Rear Adm. Bill Merz, director of the Navy’s Undersea Warfare Division, discusses UUVs.


One way to get to where the services want to go is through roadmaps. The relatively new Deputy Assistant Secretary of the Navy for unmanned systems, Frank Kelley, said in his kickoff speech at Unmanned Systems Defense 2016 that his year-old office is working to set up a tactical roadmap for Navy unmanned systems, one that will become a living document and involve input from industry.

The Navy wants unmanned systems to be “the new normal,” Kelley said, adding, “I do think we are on that trajectory, I feel really good about it.”

The DASN was set up just over a year ago, just in time for Kelley to make his debut at AUVSI’s Unmanned Systems Defense 2015. The goal: Tie all the unmanned systems stakeholders in the U.S. Navy together and synthesize their work.

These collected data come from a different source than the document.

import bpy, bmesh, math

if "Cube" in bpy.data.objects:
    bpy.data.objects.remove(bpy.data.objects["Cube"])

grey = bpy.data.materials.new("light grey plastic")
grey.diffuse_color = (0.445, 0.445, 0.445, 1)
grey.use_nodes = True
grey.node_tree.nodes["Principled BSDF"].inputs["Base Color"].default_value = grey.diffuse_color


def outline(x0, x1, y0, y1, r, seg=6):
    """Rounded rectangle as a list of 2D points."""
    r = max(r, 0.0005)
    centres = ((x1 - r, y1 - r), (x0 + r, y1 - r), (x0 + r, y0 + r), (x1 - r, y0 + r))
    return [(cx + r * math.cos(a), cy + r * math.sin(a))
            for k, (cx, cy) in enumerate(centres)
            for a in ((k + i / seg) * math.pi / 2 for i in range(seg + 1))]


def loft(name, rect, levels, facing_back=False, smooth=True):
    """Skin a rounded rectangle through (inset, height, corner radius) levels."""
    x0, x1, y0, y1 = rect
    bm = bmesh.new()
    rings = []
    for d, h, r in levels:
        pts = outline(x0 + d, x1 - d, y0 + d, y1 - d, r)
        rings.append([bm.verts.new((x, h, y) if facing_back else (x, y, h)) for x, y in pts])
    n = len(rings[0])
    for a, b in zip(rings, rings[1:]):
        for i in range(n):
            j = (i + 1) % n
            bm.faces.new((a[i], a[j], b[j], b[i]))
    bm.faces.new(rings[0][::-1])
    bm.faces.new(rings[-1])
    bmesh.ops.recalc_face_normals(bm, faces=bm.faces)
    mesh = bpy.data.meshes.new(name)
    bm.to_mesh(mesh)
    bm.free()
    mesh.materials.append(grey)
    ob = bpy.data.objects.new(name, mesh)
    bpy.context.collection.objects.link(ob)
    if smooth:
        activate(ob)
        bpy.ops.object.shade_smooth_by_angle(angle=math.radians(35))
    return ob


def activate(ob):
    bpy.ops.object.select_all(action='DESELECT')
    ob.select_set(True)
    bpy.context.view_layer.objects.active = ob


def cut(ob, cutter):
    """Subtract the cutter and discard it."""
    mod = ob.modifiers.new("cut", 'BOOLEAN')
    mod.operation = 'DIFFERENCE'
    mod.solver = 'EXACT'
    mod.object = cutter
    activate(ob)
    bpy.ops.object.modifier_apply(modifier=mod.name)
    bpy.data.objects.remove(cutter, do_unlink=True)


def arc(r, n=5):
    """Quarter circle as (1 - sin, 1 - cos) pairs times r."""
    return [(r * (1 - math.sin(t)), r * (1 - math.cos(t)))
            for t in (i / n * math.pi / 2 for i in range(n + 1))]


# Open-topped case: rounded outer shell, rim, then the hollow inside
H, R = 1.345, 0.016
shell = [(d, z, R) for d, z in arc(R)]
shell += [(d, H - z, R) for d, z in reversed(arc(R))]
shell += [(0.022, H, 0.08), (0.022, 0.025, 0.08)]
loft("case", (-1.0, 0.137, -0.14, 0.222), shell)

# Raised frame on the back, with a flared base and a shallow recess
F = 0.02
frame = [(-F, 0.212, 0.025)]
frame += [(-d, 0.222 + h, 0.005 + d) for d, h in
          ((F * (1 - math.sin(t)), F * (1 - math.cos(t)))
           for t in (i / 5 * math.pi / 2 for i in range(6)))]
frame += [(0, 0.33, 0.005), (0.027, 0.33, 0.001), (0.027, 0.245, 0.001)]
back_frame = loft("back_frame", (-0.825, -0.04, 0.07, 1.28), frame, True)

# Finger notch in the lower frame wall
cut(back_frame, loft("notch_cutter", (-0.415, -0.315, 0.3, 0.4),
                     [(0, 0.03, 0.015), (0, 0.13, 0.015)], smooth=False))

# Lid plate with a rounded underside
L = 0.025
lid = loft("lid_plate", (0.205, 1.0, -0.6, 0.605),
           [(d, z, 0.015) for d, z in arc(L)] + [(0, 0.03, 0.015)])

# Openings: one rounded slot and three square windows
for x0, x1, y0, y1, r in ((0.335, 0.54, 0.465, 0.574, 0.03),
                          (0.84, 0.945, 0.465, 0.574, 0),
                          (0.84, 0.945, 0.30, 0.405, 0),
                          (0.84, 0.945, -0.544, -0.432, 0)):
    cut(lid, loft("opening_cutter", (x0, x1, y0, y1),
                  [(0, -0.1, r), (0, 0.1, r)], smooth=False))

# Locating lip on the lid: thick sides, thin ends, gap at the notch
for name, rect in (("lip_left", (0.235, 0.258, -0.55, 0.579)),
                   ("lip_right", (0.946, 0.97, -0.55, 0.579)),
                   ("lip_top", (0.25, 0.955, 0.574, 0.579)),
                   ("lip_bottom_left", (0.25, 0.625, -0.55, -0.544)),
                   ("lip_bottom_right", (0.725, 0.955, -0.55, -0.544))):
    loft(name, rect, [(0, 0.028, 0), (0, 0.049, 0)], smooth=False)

Those stakeholders are making aggressive plans, Kelley said, including achieving dominance in the air and on and under the water, including by adding advanced autonomy and machine learning, which is “something we are constantly thinking of in the background. How much artificial intelligence are we willing to let these machines have as they operated with manned forces out in the operational fleet?”

Kelley didn’t say when the roadmap will be finished, but said he wants to get it out “for folks to read, because I think it will be important.”

It will be a living document prone to change, so there will be more workshops in the future, and will be open to industry involvement, which Kelley said is “absolutely critical.”

Attendees discuss technology with one of the Unmanned Systems Defense exhibitors.

Shad Reese, TWS UxS coordinator for the Office of the Undersecretary of Defense, said the Department of Defense is working on the latest unmanned systems roadmap, which should be published in the first quarter of 2017.

The roadmap has been underway since late February, with writing starting in March. It covers the period from 2016-2041, as anything beyond that is “pure guessing.”

Reese said that one thing has struck him as he’s worked on the roadmap: Many in the military are talking about the need for swarming, but there isn’t much of an industry base for it.

“Everyone and their mom is talking about swarming, but if you step back and look at what’s going on in industry, there are no real players in industry working on swarming,” he said.

Instead, much of the work is shouldered by academia, but “we would like to have commercially available swarming technology.”

Shad Reese, TWS UxS coordinator for the Office of the Undersecretary of Defense, talks about the forthcoming DOD roadmap.